It is not difficult to trace the roots of Edward A. Steiner's pacifism. Born into a Jewish family in the Slovakia area of Austria, Edward "grew up in a staunchly anti-militaristic family and lost both his father and an older brother in wars of the Austro-Hungarian Empire." After receiving his doctorate from the University of Heidelberg where he nurtured convictions against both nationalism and war and now fearful that he might be conscripted into the Austrian imperial army, the twenty-year old Steiner immigrated to America in 1886.
The church and, I hasten to add, many other institutions in our society, have trouble with uppity women. This probably explains the bumper sticker, "Uppity Women Unite." Since the church has trouble with uppity women, it obviously has a great deal of trouble with the story told in Mark 7:24-30, and a slightly different version in Matthew 15:21-28. Why? Because one is perplexed, even embarrassed, by the portrayal of Jesus in that story. It's indeed shocking to contemplate that out of Jesus' mouth could come words that smack of racism and sexism.
Today is the second Sunday of Advent, the second of four Sundays when Christians are called to prepare for the advent, the coming of God, in Christ in the babe of Bethlehem. This preparatory Advent season ends on December 25, the beginning of the 12 days of Christmas celebrating the birth of Jesus.
January 29,1989 In my 30 years of preaching, I have never done a sermon on the passage just read, Jesus walking on water. (Mark 6:45-52) Why? One commentator says, "It's a story difficult for modern readers." How's that for understatement! The miracle story of Jesus walking on water is outrageous, certainly not for reasonable people like us who want a perfectly reasonable Christianity. Sure, I can understand walking on water during a typical Iowa winter when, of course, the water is frozen. But to do that in Galilee any time of the year, that's miraculous!

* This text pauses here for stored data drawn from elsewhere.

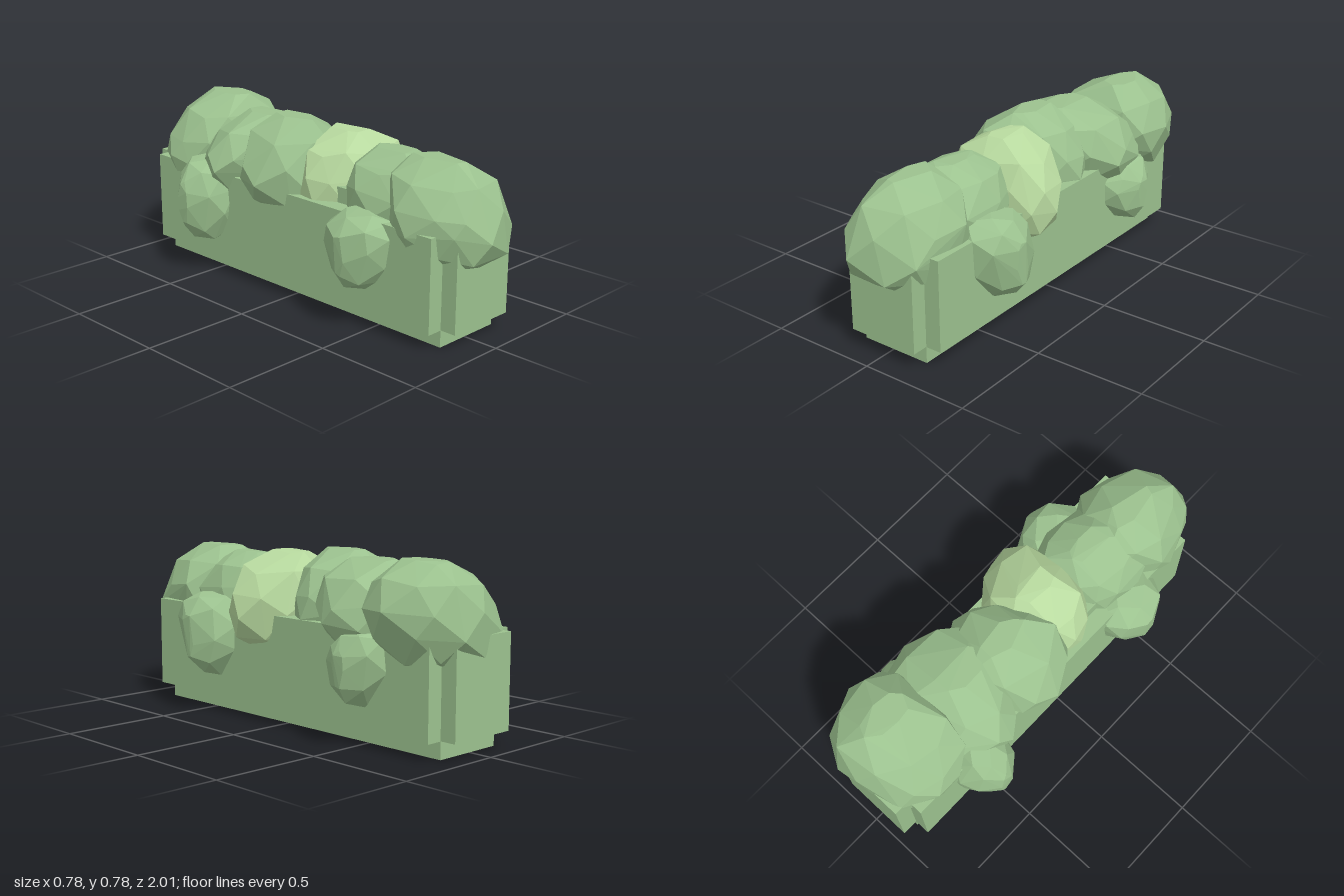
import * as THREE from 'three';
import { ConvexGeometry } from 'three/addons/geometries/ConvexGeometry.js';

const green = new THREE.MeshStandardMaterial({ color: 0x9cc28f });
const leafGreen = new THREE.MeshStandardMaterial({ color: 0x9cc28f, flatShading: true });
const lightGreen = new THREE.MeshStandardMaterial({ color: 0xb9dba0, flatShading: true });

function seeded(seed) {
  let s = seed * 7919 + 17;
  return () => (s = (s * 16807) % 2147483647) / 2147483647;
}

// Box given by its ranges along x, y and z
function slab(name, [x0, x1], [y0, y1], [z0, z1]) {
  const mesh = new THREE.Mesh(new THREE.BoxGeometry(x1 - x0, y1 - y0, z1 - z0), green);
  mesh.position.set((x0 + x1) / 2, (y0 + y1) / 2, (z0 + z1) / 2);
  mesh.name = name;
  return mesh;
}

// Swelling of a bush: position along its axis, scale of its outline along u and v
const swelling = [[0, 0.52, 0.5], [0.14, 0.86, 0.84], [0.36, 1, 1], [0.56, 0.98, 1],
  [0.82, 0.74, 0.88], [1, 0.22, 0.5]];

// Faceted clump: an outline swept along an axis, swelling in the middle.
// place(u, v, h) turns outline and axis coordinates into a point.
function clump(name, seed, outline, [h0, h1], [leanU, leanV], place, material) {
  const rand = seeded(seed);
  rand();
  const curve = new THREE.CatmullRomCurve3(
    outline.map(([u, v]) => new THREE.Vector3(u, v, 0)), true, 'centripetal');
  const box = new THREE.Box3().setFromPoints(curve.points);
  const centre = box.getCenter(new THREE.Vector3());
  const sides = 8;
  const points = [];
  swelling.forEach(([t, scaleU, scaleV], level) => {
    for (let i = 0; i < sides; i++) {
      const p = curve.getPoint(((i + (level % 2) / 2 + rand() * 0.3) / sides) % 1);
      const grow = 0.97 + 0.06 * rand();
      const u = centre.x + (p.x - centre.x) * scaleU * grow + leanU * (t - 0.45);
      const v = centre.y + (p.y - centre.y) * scaleV * grow + leanV * (t - 0.45);
      const h = THREE.MathUtils.clamp(t + (rand() - 0.5) * 0.08, 0, 1);
      points.push(place(u, v, h0 + (h1 - h0) * h));
    }
  });
  const mesh = new THREE.Mesh(new ConvexGeometry(points), material);
  mesh.name = name;
  return mesh;
}

// Upright bush with an outline in x, z
const topBush = (name, seed, outline, heights, lean, material = leafGreen) =>
  clump(name, seed, outline, heights, lean, (x, z, y) => new THREE.Vector3(x, y, z), material);

// Bush hanging over a long side, with an outline in z, y; side is +1 for left, -1 for right
const sideBush = (name, seed, outline, reach, side) =>
  clump(name, seed, outline, [0.08, reach], [0, 0],
    (z, y, x) => new THREE.Vector3(side * x, y, z), leafGreen);

export function createModel() {
  const model = new THREE.Group();
  model.name = 'planter';

  // Trough: three crossing slabs that leave notched corners and a recessed foot
  const narrowX = [-0.157, 0.18], wideX = [-0.232, 0.255];
  const shortZ = [-0.89, 0.835], longZ = [-0.965, 0.91];
  const trough = new THREE.Group();
  trough.name = 'trough';
  trough.add(
    slab('core', narrowX, [0, 0.56], shortZ),
    slab('sideSlab', wideX, [0.076, 0.49], shortZ),
    slab('endSlab', narrowX, [0.077, 0.489], longZ));
  model.add(trough);

  // Row of bushes along the top
  const row = new THREE.Group();
  row.name = 'bushRow';
  row.add(
    topBush('frontBush', 1, [[-0.09, 0.99], [0.17, 0.94], [0.23, 0.75], [0.24, 0.6],
      [-0.03, 0.47], [-0.2, 0.57], [-0.25, 0.7], [-0.19, 0.87]], [0.32, 0.75], [0, -0.1]),
    topBush('secondBush', 2, [[-0.12, 0.26], [0.17, 0.26], [0.24, 0.4], [0.18, 0.64],
      [-0.17, 0.65], [-0.21, 0.4]], [0.37, 0.735], [0, -0.03]),
    topBush('lightBush', 3, [[-0.2, 0.05], [0.0, -0.06], [0.24, -0.03], [0.335, 0.2],
      [0.25, 0.3], [-0.1, 0.31], [-0.2, 0.2]], [0.32, 0.76], [-0.03, -0.02], lightGreen),
    topBush('middleBush', 4, [[-0.31, -0.13], [-0.18, 0.09], [0, 0.06], [0.2, -0.05],
      [0.25, -0.2], [0.12, -0.35], [-0.18, -0.34]], [0.35, 0.78], [0.02, -0.02]),
    topBush('fifthBush', 5, [[-0.305, -0.38], [-0.2, -0.6], [0.26, -0.64], [0.33, -0.36],
      [0.13, -0.18], [-0.12, -0.25]], [0.36, 0.755], [0, 0.1]),
    topBush('backBush', 6, [[-0.15, -0.93], [0.2, -0.98], [0.34, -0.73], [0.25, -0.54],
      [-0.18, -0.55], [-0.24, -0.72]], [0.33, 0.78], [0.1, 0.04]));
  model.add(row);

  // Smaller bushes hanging over the long sides
  const sides = new THREE.Group();
  sides.name = 'sideBushes';
  sides.add(
    sideBush('leftFrontBush', 7, [[0.64, 0.42], [0.59, 0.53], [0.45, 0.56], [0.32, 0.52],
      [0.27, 0.38], [0.3, 0.25], [0.4, 0.165], [0.52, 0.2]], 0.39, 1),
    sideBush('leftBackBush', 8, [[-0.33, 0.34], [-0.38, 0.43], [-0.46, 0.49], [-0.63, 0.48],
      [-0.67, 0.34], [-0.55, 0.17], [-0.42, 0.22]], 0.375, 1),
    sideBush('rightFrontBush', 9, [[0.62, 0.36], [0.58, 0.5], [0.36, 0.51], [0.27, 0.4],
      [0.36, 0.22], [0.5, 0.18]], 0.365, -1),
    sideBush('rightBackBush', 10, [[-0.37, 0.38], [-0.46, 0.55], [-0.6, 0.54], [-0.68, 0.37],
      [-0.6, 0.2], [-0.46, 0.17]], 0.39, -1));
  model.add(sides);

  return model;
}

September 2, 1990
It is quite appropriate this first Sunday of a new school year to include the word "strange" in my sermon title, especially for new students. You have come here to a strange country or a strange state, a strange college, dorm, fellow students, classes, subjects, all somewhat strange in the dictionary sense of "not before known or heard or seen."